Keywords: 2yo training, physiological changes, racehorse training, racehorse monitoring, racehorse injury
Crawford, K., Finnane, A., Greer, R., Barnes, T., Phillips, C., & Woldeyohannes, S. et al. (2021). Survival Analysis of Training Methodologies and Other Risk Factors for Musculoskeletal Injury in 2-Year-Old Thoroughbred Racehorses in Queensland, Australia. Frontiers In Veterinary Science, 8. doi: 10.3389/fvets.2021.698298
Knight, P.K., Sinha, A.K. and Rose, R.J. (1991) Effects of training intensity on maximum oxygen uptake. In: Equine Exercise Physiology 3, Eds: S.G.B. Persson, A. Lindholm and L. Jeffcott, K E E P Publications, Davis. pp 77-82.
HIRAGA, A., KAI, M., KUBO, K., & SUGANO, S. (1997). The Effect of Training Intensity on Cardiopulmonary Function in 2 Year-Old Thoroughbred Horses. Journal Of Equine Science, 8(3), 75-80. doi: 10.1294/jes.8.75
Ramzan, P., & Palmer, L. (2011). Musculoskeletal injuries in Thoroughbred racehorses: A study of three large training yards in Newmarket, UK (2005–2007). The Veterinary Journal, 187(3), 325-329. doi: 10.1016/j.tvjl.2009.12.019
Sinha, A., Ray, S., & Rose, R. (1993). Effect of constant load training on skeletal muscle histochemistry of thoroughbred horses. Research In Veterinary Science, 54(2), 147-159. doi: 10.1016/0034-5288(93)90050-p

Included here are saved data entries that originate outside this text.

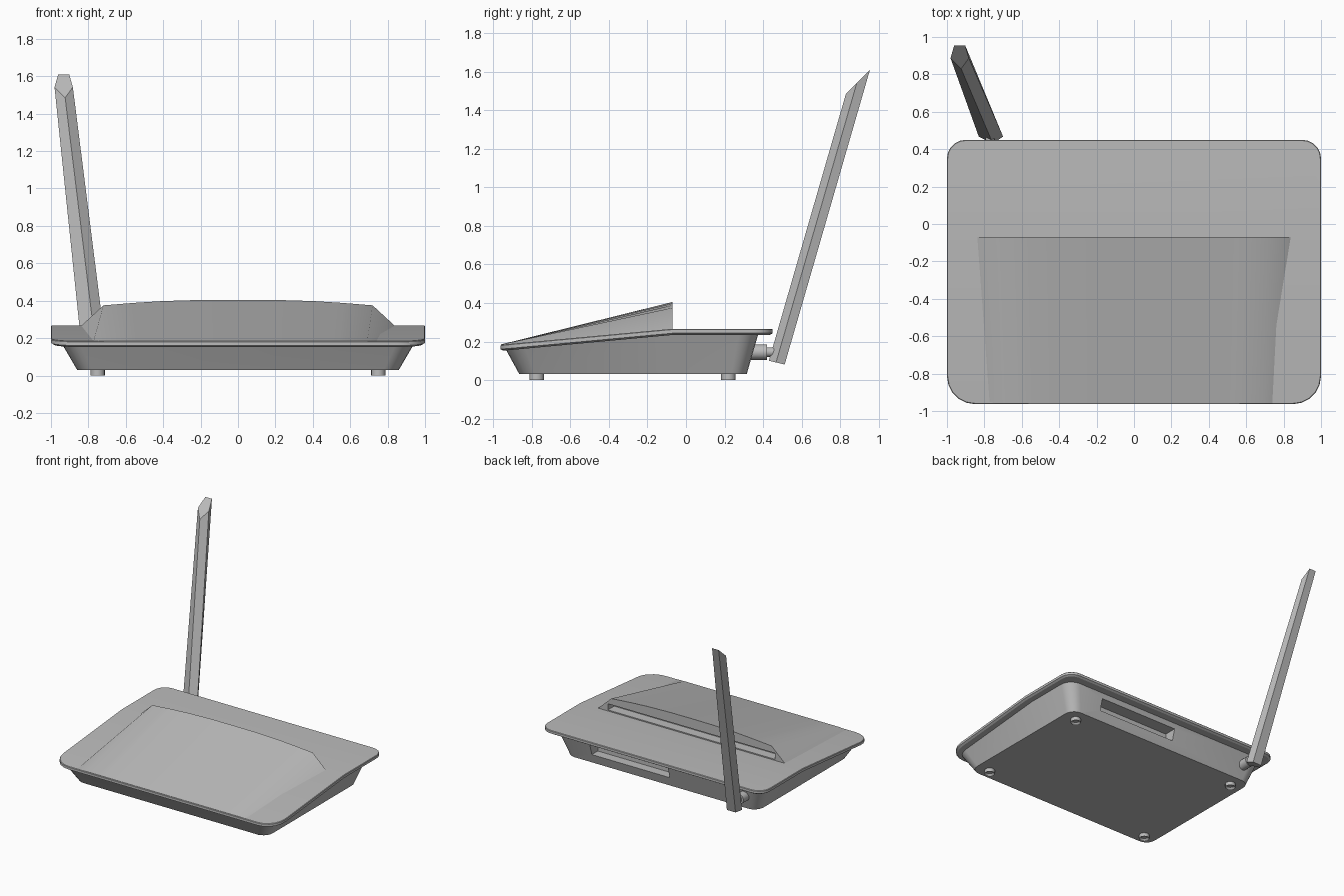
import bpy, bmesh, math
from mathutils import Vector

if "Cube" in bpy.data.objects:
    bpy.data.objects.remove(bpy.data.objects["Cube"])

grey = bpy.data.materials.new("plain grey")
grey.use_nodes = True
grey.diffuse_color = (0.5, 0.5, 0.5, 1)
grey.node_tree.nodes["Principled BSDF"].inputs["Base Color"].default_value = (0.5, 0.5, 0.5, 1)

KNEE = -0.07      # the lid slopes down in front of this line
FALL = 0.093      # slope of the lid


def finish(name, bm, smooth=True):
    bmesh.ops.recalc_face_normals(bm, faces=bm.faces)
    mesh = bpy.data.meshes.new(name)
    bm.to_mesh(mesh)
    bm.free()
    mesh.materials.append(grey)
    ob = bpy.data.objects.new(name, mesh)
    bpy.context.collection.objects.link(ob)
    bpy.ops.object.select_all(action='DESELECT')
    ob.select_set(True)
    bpy.context.view_layer.objects.active = ob
    if smooth:
        bpy.ops.object.shade_smooth_by_angle(angle=math.radians(30))
    return ob


def loft(rings):
    """Skin a stack of equal point rings and cap both ends."""
    bm = bmesh.new()
    loops = [[bm.verts.new(p) for p in ring] for ring in rings]
    n = len(loops[0])
    for a, b in zip(loops, loops[1:]):
        for i in range(n):
            j = (i + 1) % n
            bm.faces.new((a[i], a[j], b[j], b[i]))
    bm.faces.new(loops[0])
    bm.faces.new(loops[-1])
    return bm


def rounded_rect(half_x, front, back, r_front, r_back, z, steps=5):
    ring = []
    for sx, y, r, start in ((1, back, r_back, 0), (-1, back, r_back, 90),
                            (-1, front, r_front, 180), (1, front, r_front, 270)):
        cy = y - r if y == back else y + r
        for k in range(steps + 1):
            a = math.radians(start + 90 * k / steps)
            ring.append((sx * (half_x - r) + r * math.cos(a), cy + r * math.sin(a), z))
    return ring


def fold(bm, above):
    """Crease at the knee and lower everything in front of it."""
    bmesh.ops.bisect_plane(bm, geom=bm.verts[:] + bm.edges[:] + bm.faces[:],
                           plane_co=(0, KNEE, 0), plane_no=(0, 1, 0))
    for v in bm.verts:
        if v.co.y < KNEE and v.co.z > above:
            v.co.z -= (KNEE - v.co.y) * FALL


def cut_box(target, low, high):
    bm = bmesh.new()
    bmesh.ops.create_cube(bm, size=1)
    low, high = Vector(low), Vector(high)
    for v in bm.verts:
        v.co = (low + high) / 2 + v.co * (high - low)
    cutter = finish("cutter", bm, False)
    cutter.hide_render = True
    mod = target.modifiers.new("recess", 'BOOLEAN')
    mod.operation = 'DIFFERENCE'
    mod.solver = 'EXACT'
    mod.object = cutter
    bpy.context.view_layer.objects.active = target
    bpy.ops.object.modifier_apply(modifier=mod.name)
    bpy.data.objects.remove(cutter)


def cylinder_along(name, radius, start, end, sides=16):
    start, end = Vector(start), Vector(end)
    axis = end - start
    bm = bmesh.new()
    bmesh.ops.create_cone(bm, cap_ends=True, segments=sides, radius1=radius,
                          radius2=radius, depth=axis.length)
    bm.transform(axis.to_track_quat('Z', 'Y').to_matrix().to_4x4())
    bmesh.ops.translate(bm, verts=bm.verts, vec=(start + end) / 2)
    return finish(name, bm)


# Lid: folded slab with a softened rim
bm = loft([rounded_rect(1 - d, -0.963 + d, 0.45 - d, 0.15 - d, 0.1 - d, z)
           for d, z in ((0.015, 0.234), (0, 0.243), (0, 0.262), (0.004, 0.266))])
fold(bm, 0)
finish("lid", bm)

# Body: tapered tray under the lid with a port recess at the back
bm = loft([rounded_rect(0.86, -0.865, 0.315, 0.08, 0.08, 0.03),
           rounded_rect(0.94, -0.935, 0.375, 0.1, 0.1, 0.238)])
fold(bm, 0.1)
body = finish("body", bm)
cut_box(body, (-0.09, 0.26, 0.105), (0.61, 0.6, 0.195))

# Raised panel: wedge with a shallow crown and an open slot at the back
half = [(0.84, 0.264), (0.72, 0.375), (0.56, 0.388), (0.4, 0.398), (0.2, 0.404)]
crown = half + [(0, 0.405)] + [(-x, z) for x, z in reversed(half)]
back = [(x, KNEE, z) for x, z in crown]
front = []
for x, z in crown:
    edge = abs(x) > 0.8
    front.append((x * (0.92 if edge else 0.96), -0.96, 0.182 if edge else 0.185))
back += [(-0.84, KNEE, 0.245), (0.84, KNEE, 0.245)]
front += [(-0.77, -0.96, 0.165), (0.77, -0.96, 0.165)]
panel = finish("raised_panel", loft([back, front]))
cut_box(panel, (-0.75, KNEE - 0.08, 0.275), (0.75, 0.1, 0.325))

# Feet: short discs with a hollow underside
for side, sx in (("left", 0.75), ("right", -0.75)):
    for end, y in (("front", -0.775), ("back", 0.22)):
        bm = bmesh.new()
        bmesh.ops.create_cone(bm, cap_ends=True, segments=16, radius1=0.038,
                              radius2=0.038, depth=0.04)
        bmesh.ops.translate(bm, verts=bm.verts, vec=(sx, y, 0.02))
        sole = min(bm.faces, key=lambda f: f.calc_center_median().z)
        bmesh.ops.inset_region(bm, faces=[sole], thickness=0.014)
        bmesh.ops.translate(bm, verts=sole.verts, vec=(0, 0, 0.015))
        finish(f"{end}_{side}_foot", bm)

# Antenna joint
cylinder_along("antenna_socket", 0.04, (-0.77, 0.33, 0.145), (-0.77, 0.42, 0.145))
cylinder_along("antenna_pin", 0.025, (-0.77, 0.41, 0.145), (-0.77, 0.48, 0.145))


# Antenna: five-sided blade, ridged in front, with a slanted tip
def blade(centre, y, z, width, slant):
    section = ((0.08, 0), (0.5, 0.04), (0.3, 0.088), (-0.3, 0.088), (-0.5, 0.04))
    return [(centre + width * u, y + d + 0.295 * slant * d, z + slant * d)
            for u, d in section]


bm = loft([blade(-0.765, 0.43, 0.1, 0.13, -0.22),
           blade(-0.932, 0.83, 1.485, 0.098, 1.42)])
finish("antenna", bm, False)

VERMEULEN, A., & EVANS, D. (2006). Measurements of fitness in Thoroughbred racehorses using field studies of heart rate and velocity with a global positioning system. Equine Veterinary Journal, 38(S36), 113-117. doi: 10.1111/j.2042-3306.2006.tb05525.x